Likewise, a story outlined, researched, rough draft, second draft, edited, revised, re-written, and reviewed, then offered for critique, edited again and again, and submitted for publication.

Only to be rejected.

Why bother at all?

It’s like the mountain to a climber. It’s like chasing the fish. Because I need to.

It doesn’t take much to keep going. A bite here a nibble there. Catch a positive review from someone — encouragement from a peer.

I caught a bullhead-that’s something.

Some days I had to force myself to face the dawn, climb into the boat with coffee and bait and venture out in search of perch.

It’s the same with writing.

Put butt into chair. Bring coffee. Do whatever it takes to put words onto paper. Share with someone.

Repeat.

I need to savor the process, whether it’s waves lapping the boat, or tapping at the keyboard. Watching a bobber or reading the latest revision.

Breathe the fresh air or listen to old-time rock ‘n roll.

Right now I’m looking out the window watching the waves from an easterly wind blowing through gray clouded skies.

“When the wind is from the East, fish bite the least.”

So I might as well write.

Writing Perspective – Day 12 of 31

By Valerie Routhieaux

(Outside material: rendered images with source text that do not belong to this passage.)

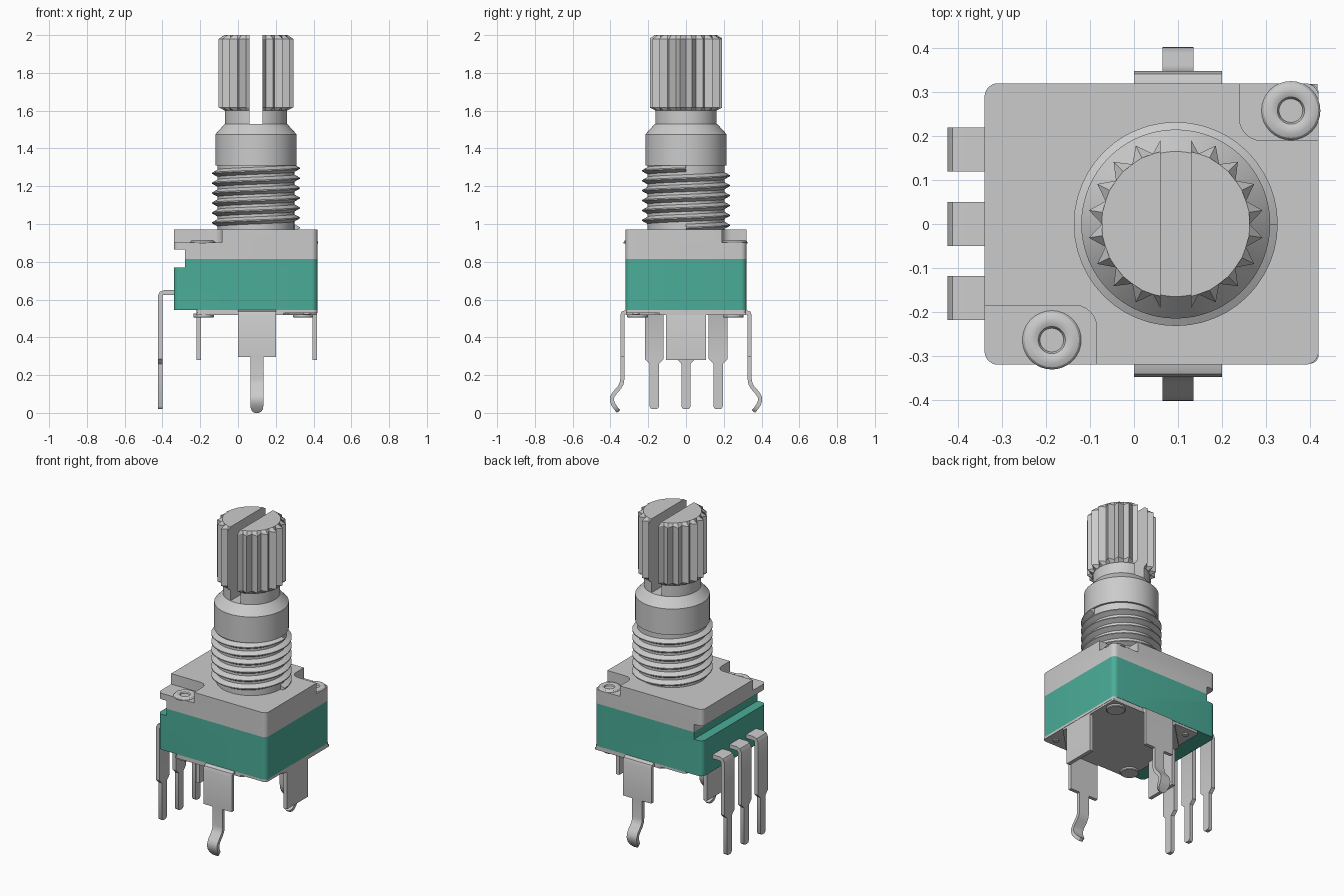
import bpy, bmesh
from math import sin, cos, pi, hypot

if "Cube" in bpy.data.objects:
    bpy.data.objects.remove(bpy.data.objects["Cube"])

AX = 0.095  # shaft axis in x


def finish(name, bm, angle=30, mat=None):
    bmesh.ops.recalc_face_normals(bm, faces=bm.faces)
    me = bpy.data.meshes.new(name)
    bm.to_mesh(me)
    bm.free()
    ob = bpy.data.objects.new(name, me)
    bpy.context.collection.objects.link(ob)
    if mat:
        me.materials.append(mat)
    smooth(ob, angle)
    return ob


def smooth(ob, angle=30):
    bpy.ops.object.select_all(action='DESELECT')
    ob.select_set(True)
    bpy.context.view_layer.objects.active = ob
    bpy.ops.object.shade_smooth_by_angle(angle=angle * pi / 180)


def skin(bm, rings, cap=True):
    """Bridge equal-length closed rings of points, capping both ends."""
    vs = [[bm.verts.new(p) for p in r] for r in rings]
    for a, b in zip(vs, vs[1:]):
        for i in range(len(a)):
            j = (i + 1) % len(a)
            bm.faces.new((a[i], a[j], b[j], b[i]))
    if cap:
        bm.faces.new(vs[0][::-1])
        bm.faces.new(vs[-1])


def lathe(name, prof, x, y, n=48):
    bm = bmesh.new()
    skin(bm, [[(x + r * cos(2 * pi * i / n), y + r * sin(2 * pi * i / n), z)
               for i in range(n)] for r, z in prof])
    return finish(name, bm)


def block(name, x0, x1, y0, y1, z0, z1, r=0.0, mat=None):
    """Box with rounded vertical corners."""
    pts = []
    for k, (cx, cy) in enumerate([(x1 - r, y1 - r), (x0 + r, y1 - r), (x0 + r, y0 + r), (x1 - r, y0 + r)]):
        steps = 6 if r else 0
        for s in range(steps + 1):
            a = k * pi / 2 + (s / steps if steps else 0) * pi / 2
            pts.append((cx + r * cos(a), cy + r * sin(a)))
    bm = bmesh.new()
    skin(bm, [[(x, y, z) for x, y in pts] for z in (z0, z1)])
    return finish(name, bm, mat=mat)


def cut(ob, cutters):
    for c in cutters:
        c.hide_render = True
        m = ob.modifiers.new("cut", 'BOOLEAN')
        m.operation, m.solver, m.object = 'DIFFERENCE', 'EXACT', c
    dg = bpy.context.evaluated_depsgraph_get()
    me = bpy.data.meshes.new_from_object(ob.evaluated_get(dg))
    ob.modifiers.clear()
    ob.data = me
    smooth(ob)
    for c in cutters:
        bpy.data.objects.remove(c)


def strip(name, path, t, place):
    """Bent sheet-metal strip; path rows are (u, z, width)."""
    rings = []
    for i, (u, z, w) in enumerate(path):
        a, b = path[max(i - 1, 0)], path[min(i + 1, len(path) - 1)]
        du, dz = b[0] - a[0], b[1] - a[1]
        d = hypot(du, dz)
        nu, nz = -dz / d * t / 2, du / d * t / 2
        h = w / 2
        rings.append([place(u + s * nu, q * h, z + s * nz)
                      for s, q in ((1, 1), (1, -1), (-1, -1), (-1, 1))])
    bm = bmesh.new()
    skin(bm, rings)
    return finish(name, bm)


green = bpy.data.materials.new("green_plastic")
green.diffuse_color = (0.07, 0.42, 0.32, 1)
green.use_nodes = True
green.node_tree.nodes["Principled BSDF"].inputs["Base Color"].default_value = green.diffuse_color

# Housing: green base and grey cover, with the long notch on the left side
base = block("green_base", -0.34, 0.42, -0.32, 0.32, 0.545, 0.815, 0.03, green)
cut(base, [block("notch", -0.5, -0.28, -0.5, 0.5, 0.77, 0.9)])
cover = block("top_cover", -0.34, 0.42, -0.32, 0.32, 0.815, 0.97, 0.03)
cut(cover, [block("notch", -0.5, -0.28, -0.5, 0.5, 0.7, 0.865),
            block("corner_a", -0.6, -0.085, -0.6, -0.185, 0.903, 1.1, 0.05),
            block("corner_b", 0.24, 0.8, 0.19, 0.8, 0.903, 1.1, 0.05)])

# Bottom plates: rectangle plus a lower plate with two clipped corners
block("bottom_plate", -0.22, 0.42, -0.318, 0.318, 0.53, 0.546, 0.02)
bm = bmesh.new()
outline = [(-0.22, -0.318), (0.24, -0.318), (0.418, -0.14), (0.418, 0.318), (-0.04, 0.318), (-0.22, 0.14)]
skin(bm, [[(x, y, z) for x, y in outline] for z in (0.518, 0.531)])
finish("clipped_plate", bm)
for i, (x, y) in enumerate([(0.365, -0.265), (-0.165, 0.265)]):
    lathe(f"peg_{i}", [(0.018, 0.535), (0.018, 0.522)], x, y, 16)

# Rivets: rolled rings on top, flat heads below
for i, (x, y) in enumerate([(-0.187, -0.264), (0.357, 0.258)]):
    lathe(f"rivet_{i}", [(0.067, 0.897), (0.067, 0.904), (0.062, 0.911), (0.052, 0.915), (0.04, 0.915),
                         (0.031, 0.911), (0.027, 0.904), (0.027, 0.899)], x, y, 32)
    lathe(f"rivet_head_{i}", [(0.055, 0.525), (0.055, 0.508), (0.05, 0.504)],
          x * 0.97, y * 0.97, 32)

# Threaded bushing with collar
lathe("bushing", [(0.203, 0.96), (0.203, 1.31), (0.215, 1.31), (0.215, 1.475),
                  (0.165, 1.53)], AX, 0, 64)
bm = bmesh.new()
turns, n, z0, z1 = 6, 48, 0.98, 1.295
rings = []
for i in range(turns * n + 1):
    a = 2 * pi * i / n
    z = z0 + (z1 - z0) * i / (turns * n)
    rings.append([(AX + r * cos(a), r * sin(a), z + h)
                  for r, h in ((0.198, -0.022), (0.232, -0.003), (0.232, 0.003), (0.198, 0.022))])
skin(bm, rings)
finish("screw_thread", bm)

# Splined shaft with a screwdriver slot
bm = bmesh.new()
rings = []
for z, tip, root in [(1.5, 0.165, 0.165), (1.6, 0.165, 0.165), (1.602, 0.17, 0.167), (1.618, 0.2, 0.168),
                     (1.98, 0.2, 0.168), (2.0, 0.169, 0.168)]:
    rings.append([(AX + (root if i % 2 == 0 else tip) * cos(i * pi / 20),
                   (root if i % 2 == 0 else tip) * sin(i * pi / 20), z) for i in range(40)])
skin(bm, rings)
shaft = finish("splined_shaft", bm, 20)
cut(shaft, [block("slot", 0.06, 0.13, -0.4, 0.4, 1.45, 2.2)])
smooth(shaft, 20)

# Front and back snap-in legs
leg = [(0.29, 0.533, 0.2), (0.32, 0.533, 0.2), (0.333, 0.528, 0.2), (0.337, 0.515, 0.2), (0.337, 0.296, 0.2),
       (0.337, 0.295, 0.07), (0.337, 0.18, 0.07), (0.341, 0.155, 0.07), (0.352, 0.135, 0.07),
       (0.38, 0.103, 0.07), (0.391, 0.083, 0.07), (0.392, 0.065, 0.07), (0.385, 0.045, 0.07),
       (0.372, 0.025, 0.062), (0.362, 0.013, 0.045), (0.357, 0.007, 0.02)]
for name, s in (("front_leg", -1), ("back_leg", 1)):
    strip(name, leg, 0.022, lambda u, w, z: (0.1 + w, s * u, z))

# Flat tabs bent down from the bottom plate
for name, x, s in (("right_tab", 0.407, 1), ("left_tab", -0.209, -1)):
    tab = [(-0.05, 0.532, 0.21), (-0.013, 0.532, 0.21), (-0.003, 0.527, 0.21), (0, 0.515, 0.21), (0, 0.28, 0.21)]
    strip(name, tab, 0.024, lambda u, w, z: (x + s * u, w, z))

# Three terminal pins on the left side
pin = [(0.3, 0.637, 0.1), (0.39, 0.637, 0.1), (0.405, 0.632, 0.1), (0.412, 0.618, 0.1), (0.412, 0.285, 0.1),
       (0.412, 0.26, 0.05), (0.412, 0.035, 0.05), (0.412, 0.025, 0.04), (0.412, 0.02, 0.025)]
for i, y in enumerate((-0.168, 0.0, 0.17)):
    strip(f"terminal_{i}", pin, 0.025, lambda u, w, z: (-u, y + w, z))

Day 12: Typos

Welcome to today’s topic—Typos. You might think typos are easy to spot, especially if the word is misspelled. However, what about words that aren’t misspelled and are still typos. Spellchecker won’t catch those words.

Homophones are words that sound alike but have different spellings and different meanings.

Common homophones are:

Its, It’s

They’re, their, there

You’re, your

Peek, peak

Right, write, rite

Sight, cite, site

Read, reed

Other homophones that aren’t quite as popular are:

Poor, pour, pore

Breech, breach

Aye, eye

I’m certain there are a lot more than the few I’ve shown. If you’re not certain about the word you’re using, look it up. Get it right. If you don’t know how to spell a word, look it up. The most commonly misspelled word is ‘you’re’ and ‘your.’ Most people will use your when they mean you’re. The best way to know which is right is to say you are, then you know you’re is correct. If you can’t say you are, then your is correct. The same with ‘it’s’. If you can say it is, then it’s, is it.

I hope I’ve helped you with your typos.

Now practice your spelling and write a post. I look forward to reading your offerings.

Tomorrow’s Perspective: Parts of a Story